58 games and tasks to use for group activities – free dowload

When running a problem-based lesson, I often structure the class into six groups. Three work with me, while the other three complete a series of three rotation tasks. After 25-30 minutes, we swap over. I have been putting together a list of these tasks, so decided to share the first 50 or so with you too. I hope your class enjoys playing them as much as the kids in my classes last week! All templates are included, or you can purchase cards from us.

Want to buy the card games instead of making your own? Click this link.

What you need:

Card games

  1. Single digit, two-digit and three-digit matching cards: games to play with each set
    • Match the ones with the same numbers
    • Go fish
    • Snap
    • Memory
    • Order them and place on a number line
    • Difference between cards to get as close as possible to a total
    • Add amounts on cards to get as close as possible to a total
    • Find the number in the middle between two cards if they were at opposite ends of a number line
    • Instead of asking for the right amount, ask for ten more/less
    • Find the two-digit numbers on a hundreds chart
  2. Make ten dominoes:
    • Join on the same amount.
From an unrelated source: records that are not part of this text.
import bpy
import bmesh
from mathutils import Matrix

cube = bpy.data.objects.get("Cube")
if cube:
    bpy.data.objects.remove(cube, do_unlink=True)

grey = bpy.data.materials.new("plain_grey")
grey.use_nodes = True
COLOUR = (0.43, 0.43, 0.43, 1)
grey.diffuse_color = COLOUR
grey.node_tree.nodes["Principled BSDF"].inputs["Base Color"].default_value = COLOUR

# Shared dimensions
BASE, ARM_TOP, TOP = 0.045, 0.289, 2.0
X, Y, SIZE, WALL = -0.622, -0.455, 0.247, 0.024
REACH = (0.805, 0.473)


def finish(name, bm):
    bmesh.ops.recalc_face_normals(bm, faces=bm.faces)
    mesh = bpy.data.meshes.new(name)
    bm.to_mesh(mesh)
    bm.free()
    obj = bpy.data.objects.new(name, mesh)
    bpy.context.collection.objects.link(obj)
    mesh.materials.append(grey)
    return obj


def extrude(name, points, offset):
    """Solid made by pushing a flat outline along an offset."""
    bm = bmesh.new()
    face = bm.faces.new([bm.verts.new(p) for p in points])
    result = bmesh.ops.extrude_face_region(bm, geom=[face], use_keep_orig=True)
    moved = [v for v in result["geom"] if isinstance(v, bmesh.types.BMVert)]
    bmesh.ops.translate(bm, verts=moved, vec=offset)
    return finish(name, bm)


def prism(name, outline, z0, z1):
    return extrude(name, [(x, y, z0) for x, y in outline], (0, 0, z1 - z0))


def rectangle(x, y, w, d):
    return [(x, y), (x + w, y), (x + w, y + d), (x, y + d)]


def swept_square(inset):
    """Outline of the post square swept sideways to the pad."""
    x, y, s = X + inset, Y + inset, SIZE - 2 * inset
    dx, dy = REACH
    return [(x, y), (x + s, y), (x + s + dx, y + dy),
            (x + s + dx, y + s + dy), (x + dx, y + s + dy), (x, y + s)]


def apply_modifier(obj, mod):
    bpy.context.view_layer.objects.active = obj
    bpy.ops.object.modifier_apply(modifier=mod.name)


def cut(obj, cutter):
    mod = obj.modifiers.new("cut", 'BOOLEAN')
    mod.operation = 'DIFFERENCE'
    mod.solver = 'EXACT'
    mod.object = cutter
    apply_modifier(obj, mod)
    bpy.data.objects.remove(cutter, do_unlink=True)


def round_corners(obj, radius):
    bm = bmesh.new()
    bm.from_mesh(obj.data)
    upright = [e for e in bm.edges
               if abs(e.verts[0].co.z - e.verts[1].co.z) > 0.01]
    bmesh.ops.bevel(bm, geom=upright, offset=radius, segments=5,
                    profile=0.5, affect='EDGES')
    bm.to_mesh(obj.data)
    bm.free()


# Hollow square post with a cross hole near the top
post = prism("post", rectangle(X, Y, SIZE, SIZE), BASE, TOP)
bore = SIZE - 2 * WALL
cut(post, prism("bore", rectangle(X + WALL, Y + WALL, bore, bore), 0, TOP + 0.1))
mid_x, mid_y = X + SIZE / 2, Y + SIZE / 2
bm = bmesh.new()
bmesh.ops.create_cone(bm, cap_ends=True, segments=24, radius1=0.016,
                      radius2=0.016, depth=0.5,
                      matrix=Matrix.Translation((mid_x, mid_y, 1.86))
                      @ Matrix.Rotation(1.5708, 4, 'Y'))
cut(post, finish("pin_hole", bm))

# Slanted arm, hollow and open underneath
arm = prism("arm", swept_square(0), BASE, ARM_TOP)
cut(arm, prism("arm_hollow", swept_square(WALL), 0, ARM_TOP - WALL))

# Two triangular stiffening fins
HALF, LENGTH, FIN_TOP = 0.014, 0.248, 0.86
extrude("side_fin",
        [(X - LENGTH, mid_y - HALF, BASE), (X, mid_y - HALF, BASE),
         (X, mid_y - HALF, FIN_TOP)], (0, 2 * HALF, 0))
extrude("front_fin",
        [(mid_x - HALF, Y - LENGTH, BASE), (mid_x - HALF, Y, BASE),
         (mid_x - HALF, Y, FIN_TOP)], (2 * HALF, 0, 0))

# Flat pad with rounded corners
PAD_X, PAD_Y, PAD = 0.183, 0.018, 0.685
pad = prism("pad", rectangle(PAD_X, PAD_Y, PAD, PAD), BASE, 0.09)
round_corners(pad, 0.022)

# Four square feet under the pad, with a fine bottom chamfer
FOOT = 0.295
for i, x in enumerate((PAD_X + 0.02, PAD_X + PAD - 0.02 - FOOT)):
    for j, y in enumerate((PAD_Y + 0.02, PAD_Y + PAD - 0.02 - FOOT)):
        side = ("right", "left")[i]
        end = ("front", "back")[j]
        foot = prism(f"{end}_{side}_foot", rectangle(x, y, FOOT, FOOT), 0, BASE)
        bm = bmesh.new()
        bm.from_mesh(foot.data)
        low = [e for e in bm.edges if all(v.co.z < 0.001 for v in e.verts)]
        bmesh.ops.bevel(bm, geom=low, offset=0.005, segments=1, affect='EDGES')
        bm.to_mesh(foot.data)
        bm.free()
Aim: join every domino.
    • Join on the amount that adds to ten. Aim: join every domino.
    • Join on the amount that adds/subtracts to five (e.g., join a 3 to an 8).
  3. Partitioning cards:
    • Make ten: play like “Go fish”, but open-handed and with at least 3 cards each. Ask for an amount that would “make ten” (add or subtract) with one or more of your cards. Aim: use up all the cards as a group. You can use more than 2 cards (e.g., 12 – 3 + 1 makes ten).
    • Go fish in threes: play like “Go fish”, but make a set of any 3 cards where the two smaller amounts add to make the bigger amount.
    • Sort cards into pairs that make a given amount.
    • Go fish
    • Memory
    • Snap

Number-tasks laminated sheet

  1. Number of the day: write a number in the centre box. Students find four ways to make it.
    • Place value: words, digits, equations, drawing, collecting
    • Length: find four things longer/shorter/similar to and write the measurements
    • Similar idea for mass and capacity
    • Time: four activities you would do at that time of the day
    • Elapsed time: four equations to end at that time
    • Fractions: equivalence, decimal, draw it, words, symbols…
    • Money: four ways to make that amount using notes/coins, things that cost about that much…
    • Money change: four equations to give that much change, or make that total
    • 2D shapes or 3D objects that have this shape in the room
  2. Tens frame:
    • Colour specific amount. How much more to ten?
    • Counting patterns or algebraic patterns
    • XY function table (then graph on the blank hundred squares)
    • Each fits a ten cent piece so can show money
    • Shade in a specific fraction
  3. Blank number line:
    • Any normal number line task
    • Adding and subtracting by jumps (wholes, fractions, decimals, integers)
    • Relative size of whole numbers, fractions, decimals, integers
    • Powers (e.g., 100, 101, 102)
    • Roll three dice. Make two-digit numbers using the numbers rolled as digits. Make biggest and smallest, then write them on the ends of the line. Add the others to the line.
    • Chance 0-1 or impossible to certain
    • Skip counting
  4. Blank hundred square
    • General hundreds chart
    • Multiplication grid or addition grid
    • Anything you would use squares for in a normal maths book
    • Colouring arrays (e.g., game where we roll 2 dice and shade in that rectangle)
    • Graphs
    • Coordinates and functions
    • Mapping and directions
    • Table or place value chart
    • Colouring decimals, fractions, percentages
    • 100 squares as 100 cents, so colour amounts of money out of $1
  5. Circle
    • Clock
    • Pie chart
    • Percentages and fractions
    • Partitioning (it is a bowl or cup covering some blocks)
    • Angles, including radians
    • Time zones and longitude
  6. Randomly connected squares
    • Parts of a hundreds chart (write a number in any square and use this to find the others)

This entry was posted in Classroom Tips, Uncategorized. Bookmark the permalink.